The human pursuit for freedom has been there since the dawn of time; freedom of land, freedom of expression, freedom of identity, freedom to dress and live the way you want and in the recent years we got to experience and demand freedom in a thing that takes a big chunk of our lives, our work.

Working from home and/or working remotely since the COVID-19 pandemic hit showed many people that doing a good job is not about restraint, but about freedom. We don’t have to be restrained to offices, nor to specific times, we don’t have to be restrained to one place, the world is our office and it’s inspiring and, against what was once a popular belief, it can make us more productive.

This is something digital nomads have long understood; and though it might seem as if digital nomadism was a result of the pandemic, it has been there long before.

Digital nomads are people who work online using digital means and technology to be able to do their work while travelling. It’s a lifestyle based on experiencing new places and cultures, while still working, freelancing, investing, running your startup or any form of work you do. As long as there is a destination with an internet connection and adventures to offer, it’s on the digital nomad’s travel list.

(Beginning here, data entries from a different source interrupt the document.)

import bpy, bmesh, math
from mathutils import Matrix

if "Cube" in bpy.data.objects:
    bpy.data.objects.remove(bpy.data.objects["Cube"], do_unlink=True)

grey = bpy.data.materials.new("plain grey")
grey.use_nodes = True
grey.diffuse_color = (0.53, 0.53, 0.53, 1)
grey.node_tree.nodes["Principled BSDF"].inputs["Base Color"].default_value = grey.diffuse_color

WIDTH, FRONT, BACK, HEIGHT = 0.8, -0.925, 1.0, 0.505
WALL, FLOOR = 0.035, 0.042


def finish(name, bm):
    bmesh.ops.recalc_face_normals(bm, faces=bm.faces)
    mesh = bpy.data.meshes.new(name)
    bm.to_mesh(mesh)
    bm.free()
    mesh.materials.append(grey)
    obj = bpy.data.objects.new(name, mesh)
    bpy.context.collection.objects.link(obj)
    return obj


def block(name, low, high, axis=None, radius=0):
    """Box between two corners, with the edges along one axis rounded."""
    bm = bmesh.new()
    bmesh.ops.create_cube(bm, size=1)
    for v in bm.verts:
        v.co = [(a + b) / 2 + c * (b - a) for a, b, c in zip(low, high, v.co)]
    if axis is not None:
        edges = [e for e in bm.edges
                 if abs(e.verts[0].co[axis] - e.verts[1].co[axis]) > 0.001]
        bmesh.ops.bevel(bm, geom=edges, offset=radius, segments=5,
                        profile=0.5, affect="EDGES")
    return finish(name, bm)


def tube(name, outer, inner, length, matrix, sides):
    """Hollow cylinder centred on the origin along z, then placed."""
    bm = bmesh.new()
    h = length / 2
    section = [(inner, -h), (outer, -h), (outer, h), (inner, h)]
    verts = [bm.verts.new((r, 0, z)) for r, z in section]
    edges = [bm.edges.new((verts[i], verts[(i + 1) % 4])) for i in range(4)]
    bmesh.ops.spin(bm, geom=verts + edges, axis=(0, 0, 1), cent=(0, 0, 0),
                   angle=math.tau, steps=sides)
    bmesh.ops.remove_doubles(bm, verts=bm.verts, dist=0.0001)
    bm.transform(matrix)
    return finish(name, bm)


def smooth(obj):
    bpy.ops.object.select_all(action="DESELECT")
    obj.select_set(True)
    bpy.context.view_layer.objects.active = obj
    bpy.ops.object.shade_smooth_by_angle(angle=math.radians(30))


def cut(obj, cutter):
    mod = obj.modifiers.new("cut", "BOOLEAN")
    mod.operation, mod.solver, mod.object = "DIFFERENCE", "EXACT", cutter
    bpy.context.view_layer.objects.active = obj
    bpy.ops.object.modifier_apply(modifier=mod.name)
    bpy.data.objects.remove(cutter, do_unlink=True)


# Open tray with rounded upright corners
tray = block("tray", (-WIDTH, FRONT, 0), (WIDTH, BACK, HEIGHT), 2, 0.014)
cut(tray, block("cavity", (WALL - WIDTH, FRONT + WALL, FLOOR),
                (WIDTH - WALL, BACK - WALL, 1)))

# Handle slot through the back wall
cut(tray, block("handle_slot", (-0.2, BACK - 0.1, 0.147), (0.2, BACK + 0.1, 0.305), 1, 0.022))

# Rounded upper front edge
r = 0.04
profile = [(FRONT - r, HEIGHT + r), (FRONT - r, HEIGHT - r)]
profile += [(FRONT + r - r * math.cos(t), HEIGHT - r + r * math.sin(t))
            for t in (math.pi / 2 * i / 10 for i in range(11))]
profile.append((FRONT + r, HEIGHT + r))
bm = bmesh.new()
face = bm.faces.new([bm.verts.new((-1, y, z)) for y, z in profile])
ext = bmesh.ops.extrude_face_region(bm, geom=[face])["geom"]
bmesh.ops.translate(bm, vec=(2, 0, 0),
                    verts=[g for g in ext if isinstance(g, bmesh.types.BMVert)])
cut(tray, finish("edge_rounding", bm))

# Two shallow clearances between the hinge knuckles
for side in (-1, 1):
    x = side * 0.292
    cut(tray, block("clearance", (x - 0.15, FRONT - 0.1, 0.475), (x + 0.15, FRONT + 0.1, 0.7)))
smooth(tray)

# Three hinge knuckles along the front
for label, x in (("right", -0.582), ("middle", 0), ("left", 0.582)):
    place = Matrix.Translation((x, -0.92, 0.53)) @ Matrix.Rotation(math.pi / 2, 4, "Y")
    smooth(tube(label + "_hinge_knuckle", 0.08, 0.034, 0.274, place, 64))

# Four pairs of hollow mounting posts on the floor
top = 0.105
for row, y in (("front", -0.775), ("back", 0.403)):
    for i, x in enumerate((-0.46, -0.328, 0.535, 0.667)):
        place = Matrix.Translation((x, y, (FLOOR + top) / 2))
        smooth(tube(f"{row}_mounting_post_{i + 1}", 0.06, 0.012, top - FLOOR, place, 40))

Digital nomads have also been quite helpful to the economies they visit. If you’re wondering how, consider the common qualities and the differences between a digital nomad and a tourist. A digital nomad has more interaction with the host country, he will stay longer, pump more money in the economy, bring new ideas and stronger services (like internet coverage) to the local communities and much more.

These benefits of hosting nomads, have been a great motivation to many countries around the world to start offering digital nomad visas and benefits to attract more of them.

In many ways, digital nomads have been changing both worlds of work and travel. But is that enough? Can digital nomads and remote-workers do more?

The answer is yes! Digital nomads in many countries have been a more direct help to the local communities, by volunteering to support environmental efforts, education or even just by sharing ideas to inspire locals; and that’s why the “Work for Humankind” initiative from Lenovo is a spot-on.


Lenovo’s Work for Humankind

Through this initiative 9 volunteers will be chosen to travel to the (very) remote island of Robinson Crusoe, 700 km off the coast of Chile. Volunteers will be able to do their jobs, via Lenovo technologies on the island, and they will be volunteering 20 hours of their week to help the small island’s community for 4 weeks.

The volunteers will remain on the island for up to 30 days between 14 March 2022 and 10 April of the same year. The flight and accommodation are covered by the organizers.

Volunteers will be able to work from “Lenovo Tech Space” using the latest Lenovo technologies and when they leave, this tech space will be available for the local community as the legacy of the initiative. For 20 hours a week, the 9 volunteers will work with Island Conservation, an NGO that has been working in Robinson Crusoe island for decades on wildlife preservation. So as a remote working nomad, you will be doing more for the planet in your free time.


Who is eligible?

The initiative is open for legal residents of the USA, the UK, Mexico, Brazil, Germany, France, India, Italy and Japan who already have a job they can do remotely during their stay on the island, are fully vaccinated and speak English. You need to be 18 years or older and not an employee of any of the involved companies and NGOs. They are looking for a wide range of skillsets so they will be considering a variety of applicants from all fields.

3 applicants from each of the above listed countries will be chosen and will be contacted for an interview, then 1 candidate will be chosen from each country. The applicants have to be ready to be in Chile from 2 March in order to have a 7-day quarantine period before they head to the island for another 3 days of quarantine.


The island

Robinson Crusoe is one of the remotest islands on the planet. It was home to a Scottish sailor whose story is believed to have inspired, at least partially, Daniel Dafoe’s Robinson Crusoe. The island has about 900 residents.

The island’s ecosystem is rich in plants, birds and wildlife; in fact, it has one of the highest densities of unique plant species; however, it is battling plastic pollution and extinction of species.

The inhabitants of the islands are aiming for a future where the beauty of their remote island is shared with the world through eco-responsible tourism. For that, they need to do some developments as well as apply and maintain sustainable practices on their island. The volunteers in their 20 hours weekly dedicated to the island, can help with any of these development and preservation projects.


How can I apply?

If you fit the criteria, you can fill the online application until 31 December. If you are shortlisted for an interview you will be contacted between 17 and 21 January, and the interviews will be conducted between 24 and 27 January.

You will need to arrange for your own visa; as the package includes only, air travel from the nearest major airport to your home from Santiago, Chile as well as the flight from Santiago to the island. Accommodation is also included, during both quarantine periods and the volunteering period on the island. Every volunteer will also receive a Lenovo branded hardware worth more than $500.

If you are chosen, you will be expected to pack for all seasons; even though this is the best time on the island with temperature around 20 degrees, the weather changes quite often. You will be allocated a room in a shared house with the other volunteers in one of three locations on the island.

You will also be free to schedule your volunteering hours, as breaks from work, on the weekends, before of after your job, it’s up to you.

Would you like to live on a remote island and help the local community?